- Even if you have naturally dark skin or “never burn and always tan”, UV light is still damaging your skin and you can still develop skin cancer and wrinkles in the future. It is important to note that even people with darker skin tones can still develop sunburns and skin damage!
One of the best ways and easiest ways to protect against sunburns and sun damage is to use a broad spectrum sunscreen — broad spectrum means that the sunscreen will protect against both UVA and UVB radiation. Be sure to use a sunscreen with a minimum sun protection factor (SPF) of 30 — this means that 1/30th of the UV radiation will reach the skin, assuming sunscreen is applied evenly. Speaking of application, you should use about one fluid ounce of sunscreen every time you apply, this is considered the amount needed to cover all the exposed areas of the body.
It’s a good idea to use water resistant sunscreen, particularly if you plan on spending the day up at Lake Tahoe or swimming, but it’s also a good idea to use water resistant sunscreen if you are out hiking, running, or just plain sweating.

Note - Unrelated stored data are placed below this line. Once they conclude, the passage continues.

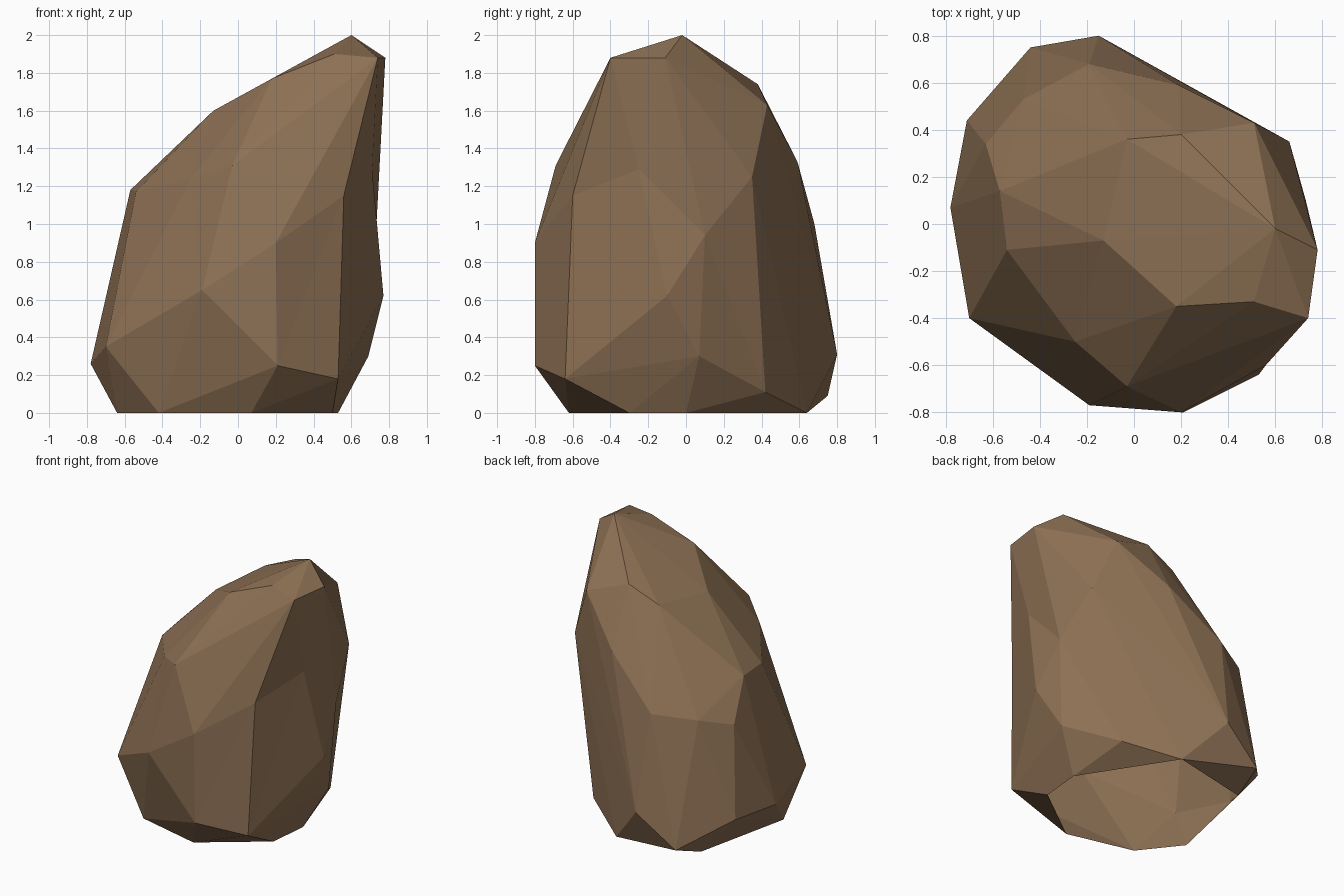
import bpy, bmesh
from mathutils import Vector

if "Cube" in bpy.data.objects:
    bpy.data.objects.remove(bpy.data.objects["Cube"])

# Corner points of the faceted boulder, grouped by level.
# An optional fourth value marks a hollow corner: how far it is pushed out while skinning.
CORNERS = [
    # open foot
    (.07, -.62, 0), (.50, -.30, 0), (.53, 0, 0), (.12, .64, 0),
    (-.48, .51, 0), (-.64, -.22, 0), (-.42, -.50, 0),
    # lower bulge
    (.21, -.80, .25), (.53, -.64, .18), (.69, .07, .30), (.46, .42, .11),
    (-.15, .80, .31), (-.44, .75, .09), (-.71, .44, .27), (-.78, .07, .26),
    (-.70, -.40, .35),
    # waist
    (-.19, -.77, .65), (.20, -.80, .90), (.77, -.10, .62), (.73, .10, .94, .06),
    (-.19, .68, 1.0), (-.47, .53, .97), (-.63, .34, .91),
    # shoulder
    (.56, -.60, 1.15, .08), (.71, -.25, 1.29, .13), (.66, .35, 1.25), (.19, .59, 1.33),
    (-.57, .14, 1.18), (-.54, -.11, 1.17), (-.25, -.50, 1.24, .08), (-.03, -.69, 1.31),
    # crown
    (.51, .43, 1.63), (.20, .38, 1.74), (-.03, .36, 1.64), (-.13, -.07, 1.60),
    (.18, -.35, 1.77), (.51, -.33, 1.90, .06), (.74, -.40, 1.88), (.78, -.11, 1.88),
    (.60, -.02, 2.0),
]


def outward(p):
    """Direction away from the boulder's core."""
    return (p - Vector((0, 0, p.z * .8 + .18))).normalized()


def skin(points):
    """Hull of the points as index triples."""
    bm = bmesh.new()
    for p in points:
        bm.verts.new(p)
    bm.verts.ensure_lookup_table()
    bmesh.ops.convex_hull(bm, input=bm.verts[:], use_existing_faces=False)
    faces = []
    for f in bm.faces:
        faces.append([min(range(len(points)), key=lambda i: (points[i] - v.co).length)
                      for v in f.verts])
    bm.free()
    return faces


# Push hollow corners out until the hull takes in every corner
targets = [Vector(c[:3]) for c in CORNERS]
work = [t + outward(t) * (c[3] if len(c) > 3 else 0) for t, c in zip(targets, CORNERS)]
for step in range(40):
    faces = skin(work)
    inside = set(range(len(work))) - {i for f in faces for i in f}
    if not inside:
        break
    for i in inside:
        work[i] += outward(targets[i]) * .01

# Skin the true corners and leave the underside open
bm = bmesh.new()
verts = [bm.verts.new(t) for t in targets]
for f in faces:
    bm.faces.new([verts[i] for i in f])
bmesh.ops.recalc_face_normals(bm, faces=bm.faces[:])
under = [f for f in bm.faces if max(v.co.z for v in f.verts) < .001]
bmesh.ops.delete(bm, geom=under, context='FACES_ONLY')

# Boulder object with one brown stone colour
mesh = bpy.data.meshes.new("boulder")
bm.to_mesh(mesh)
bm.free()
stone = bpy.data.materials.new("brown stone")
stone.diffuse_color = (.27, .165, .09, 1)
stone.use_nodes = True
stone.node_tree.nodes["Principled BSDF"].inputs["Base Color"].default_value = stone.diffuse_color
mesh.materials.append(stone)
boulder = bpy.data.objects.new("boulder", mesh)
bpy.context.collection.objects.link(boulder)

Water resistant sunscreen is rated for 40 or 80 minutes depending on the brand, after that time frame the sunscreen is no longer considered waterproof or sweatproof and should be reapplied immediately.
To learn more about Sunscreen, Melanoma/Skin Cancer Detection and Prevention Month, skin cancer, Nevada’s facts and skin cancer statistics, etc, please follow the links below:
- MayoClinic: Sunburns and Suntans
- AAD: What Causes a Sunburn
- Medical News Today: Sunburns
- Skin Cancer.Org: Skin Cancer Prevention
- AAD: Melanoma/Skin Cancer Detection and Prevention Month
- Melanoma Know More (MKM)
- Skin Cancer Foundation: What is Melanoma?
- Nevada 2012: Skin Cancer Profile
- Nevada State Cancer Plan
- CDC: Skin Cancer Rates by State
- EPA: Nevada’s Skin Cancer Facts